*** Opening of DATA TO EXAMINE ***
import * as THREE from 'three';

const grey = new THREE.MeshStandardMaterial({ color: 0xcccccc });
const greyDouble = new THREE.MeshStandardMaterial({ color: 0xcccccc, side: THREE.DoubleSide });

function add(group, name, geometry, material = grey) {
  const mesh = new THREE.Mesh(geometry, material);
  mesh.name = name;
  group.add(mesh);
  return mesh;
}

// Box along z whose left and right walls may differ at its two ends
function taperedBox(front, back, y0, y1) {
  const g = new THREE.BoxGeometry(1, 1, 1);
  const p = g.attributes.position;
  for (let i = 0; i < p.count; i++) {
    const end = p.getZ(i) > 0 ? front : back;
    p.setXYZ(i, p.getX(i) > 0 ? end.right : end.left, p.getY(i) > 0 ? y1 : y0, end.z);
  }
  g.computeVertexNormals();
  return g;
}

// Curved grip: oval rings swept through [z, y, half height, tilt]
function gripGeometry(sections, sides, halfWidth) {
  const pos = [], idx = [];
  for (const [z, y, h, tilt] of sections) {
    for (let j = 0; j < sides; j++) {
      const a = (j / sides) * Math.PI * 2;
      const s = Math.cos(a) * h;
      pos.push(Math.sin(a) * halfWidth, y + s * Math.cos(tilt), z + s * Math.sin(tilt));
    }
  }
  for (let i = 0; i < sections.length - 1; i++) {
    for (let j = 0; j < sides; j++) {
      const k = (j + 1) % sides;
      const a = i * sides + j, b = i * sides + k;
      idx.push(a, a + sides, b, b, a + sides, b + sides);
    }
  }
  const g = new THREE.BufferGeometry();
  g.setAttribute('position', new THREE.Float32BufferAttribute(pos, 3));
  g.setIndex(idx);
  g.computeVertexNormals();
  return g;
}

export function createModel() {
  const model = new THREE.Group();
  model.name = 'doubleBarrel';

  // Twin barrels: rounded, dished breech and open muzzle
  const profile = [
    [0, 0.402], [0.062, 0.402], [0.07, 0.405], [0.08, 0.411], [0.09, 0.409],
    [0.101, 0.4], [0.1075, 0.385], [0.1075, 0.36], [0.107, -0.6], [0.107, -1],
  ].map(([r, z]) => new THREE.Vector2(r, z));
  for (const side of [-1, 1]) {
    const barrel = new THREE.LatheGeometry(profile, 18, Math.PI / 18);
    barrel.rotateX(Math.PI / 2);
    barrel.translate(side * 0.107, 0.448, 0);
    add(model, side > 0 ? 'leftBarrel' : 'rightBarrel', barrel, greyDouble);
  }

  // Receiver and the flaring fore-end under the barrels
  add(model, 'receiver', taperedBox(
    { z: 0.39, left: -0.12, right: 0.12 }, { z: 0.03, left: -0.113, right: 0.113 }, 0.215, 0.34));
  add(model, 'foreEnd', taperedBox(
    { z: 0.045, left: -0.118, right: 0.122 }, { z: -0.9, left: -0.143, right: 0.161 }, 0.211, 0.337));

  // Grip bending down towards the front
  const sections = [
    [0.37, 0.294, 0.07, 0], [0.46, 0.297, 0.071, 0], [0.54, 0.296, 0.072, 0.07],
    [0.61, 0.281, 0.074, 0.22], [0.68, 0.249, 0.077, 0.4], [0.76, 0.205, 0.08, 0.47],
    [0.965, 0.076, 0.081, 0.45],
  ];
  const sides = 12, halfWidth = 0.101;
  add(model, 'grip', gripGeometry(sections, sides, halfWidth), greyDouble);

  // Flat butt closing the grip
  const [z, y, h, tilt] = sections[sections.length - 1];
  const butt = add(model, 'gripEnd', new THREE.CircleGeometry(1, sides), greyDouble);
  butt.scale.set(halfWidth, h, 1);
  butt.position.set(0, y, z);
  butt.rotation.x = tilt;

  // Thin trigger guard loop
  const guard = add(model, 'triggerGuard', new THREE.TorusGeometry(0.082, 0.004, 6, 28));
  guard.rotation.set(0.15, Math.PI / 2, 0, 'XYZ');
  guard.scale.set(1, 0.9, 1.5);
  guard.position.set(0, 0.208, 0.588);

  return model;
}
*** Close of DATA TO EXAMINE ***
WHAT THE TASK ASKS:
Could you return every record above exactly as written?

PROBLEM SOLUTION:
import * as THREE from 'three';

const grey = new THREE.MeshStandardMaterial({ color: 0xcccccc });
const greyDouble = new THREE.MeshStandardMaterial({ color: 0xcccccc, side: THREE.DoubleSide });

function add(group, name, geometry, material = grey) {
  const mesh = new THREE.Mesh(geometry, material);
  mesh.name = name;
  group.add(mesh);
  return mesh;
}

// Box along z whose left and right walls may differ at its two ends
function taperedBox(front, back, y0, y1) {
  const g = new THREE.BoxGeometry(1, 1, 1);
  const p = g.attributes.position;
  for (let i = 0; i < p.count; i++) {
    const end = p.getZ(i) > 0 ? front : back;
    p.setXYZ(i, p.getX(i) > 0 ? end.right : end.left, p.getY(i) > 0 ? y1 : y0, end.z);
  }
  g.computeVertexNormals();
  return g;
}

// Curved grip: oval rings swept through [z, y, half height, tilt]
function gripGeometry(sections, sides, halfWidth) {
  const pos = [], idx = [];
  for (const [z, y, h, tilt] of sections) {
    for (let j = 0; j < sides; j++) {
      const a = (j / sides) * Math.PI * 2;
      const s = Math.cos(a) * h;
      pos.push(Math.sin(a) * halfWidth, y + s * Math.cos(tilt), z + s * Math.sin(tilt));
    }
  }
  for (let i = 0; i < sections.length - 1; i++) {
    for (let j = 0; j < sides; j++) {
      const k = (j + 1) % sides;
      const a = i * sides + j, b = i * sides + k;
      idx.push(a, a + sides, b, b, a + sides, b + sides);
    }
  }
  const g = new THREE.BufferGeometry();
  g.setAttribute('position', new THREE.Float32BufferAttribute(pos, 3));
  g.setIndex(idx);
  g.computeVertexNormals();
  return g;
}

export function createModel() {
  const model = new THREE.Group();
  model.name = 'doubleBarrel';

  // Twin barrels: rounded, dished breech and open muzzle
  const profile = [
    [0, 0.402], [0.062, 0.402], [0.07, 0.405], [0.08, 0.411], [0.09, 0.409],
    [0.101, 0.4], [0.1075, 0.385], [0.1075, 0.36], [0.107, -0.6], [0.107, -1],
  ].map(([r, z]) => new THREE.Vector2(r, z));
  for (const side of [-1, 1]) {
    const barrel = new THREE.LatheGeometry(profile, 18, Math.PI / 18);
    barrel.rotateX(Math.PI / 2);
    barrel.translate(side * 0.107, 0.448, 0);
    add(model, side > 0 ? 'leftBarrel' : 'rightBarrel', barrel, greyDouble);
  }

  // Receiver and the flaring fore-end under the barrels
  add(model, 'receiver', taperedBox(
    { z: 0.39, left: -0.12, right: 0.12 }, { z: 0.03, left: -0.113, right: 0.113 }, 0.215, 0.34));
  add(model, 'foreEnd', taperedBox(
    { z: 0.045, left: -0.118, right: 0.122 }, { z: -0.9, left: -0.143, right: 0.161 }, 0.211, 0.337));

  // Grip bending down towards the front
  const sections = [
    [0.37, 0.294, 0.07, 0], [0.46, 0.297, 0.071, 0], [0.54, 0.296, 0.072, 0.07],
    [0.61, 0.281, 0.074, 0.22], [0.68, 0.249, 0.077, 0.4], [0.76, 0.205, 0.08, 0.47],
    [0.965, 0.076, 0.081, 0.45],
  ];
  const sides = 12, halfWidth = 0.101;
  add(model, 'grip', gripGeometry(sections, sides, halfWidth), greyDouble);

  // Flat butt closing the grip
  const [z, y, h, tilt] = sections[sections.length - 1];
  const butt = add(model, 'gripEnd', new THREE.CircleGeometry(1, sides), greyDouble);
  butt.scale.set(halfWidth, h, 1);
  butt.position.set(0, y, z);
  butt.rotation.x = tilt;

  // Thin trigger guard loop
  const guard = add(model, 'triggerGuard', new THREE.TorusGeometry(0.082, 0.004, 6, 28));
  guard.rotation.set(0.15, Math.PI / 2, 0, 'XYZ');
  guard.scale.set(1, 0.9, 1.5);
  guard.position.set(0, 0.208, 0.588);

  return model;
}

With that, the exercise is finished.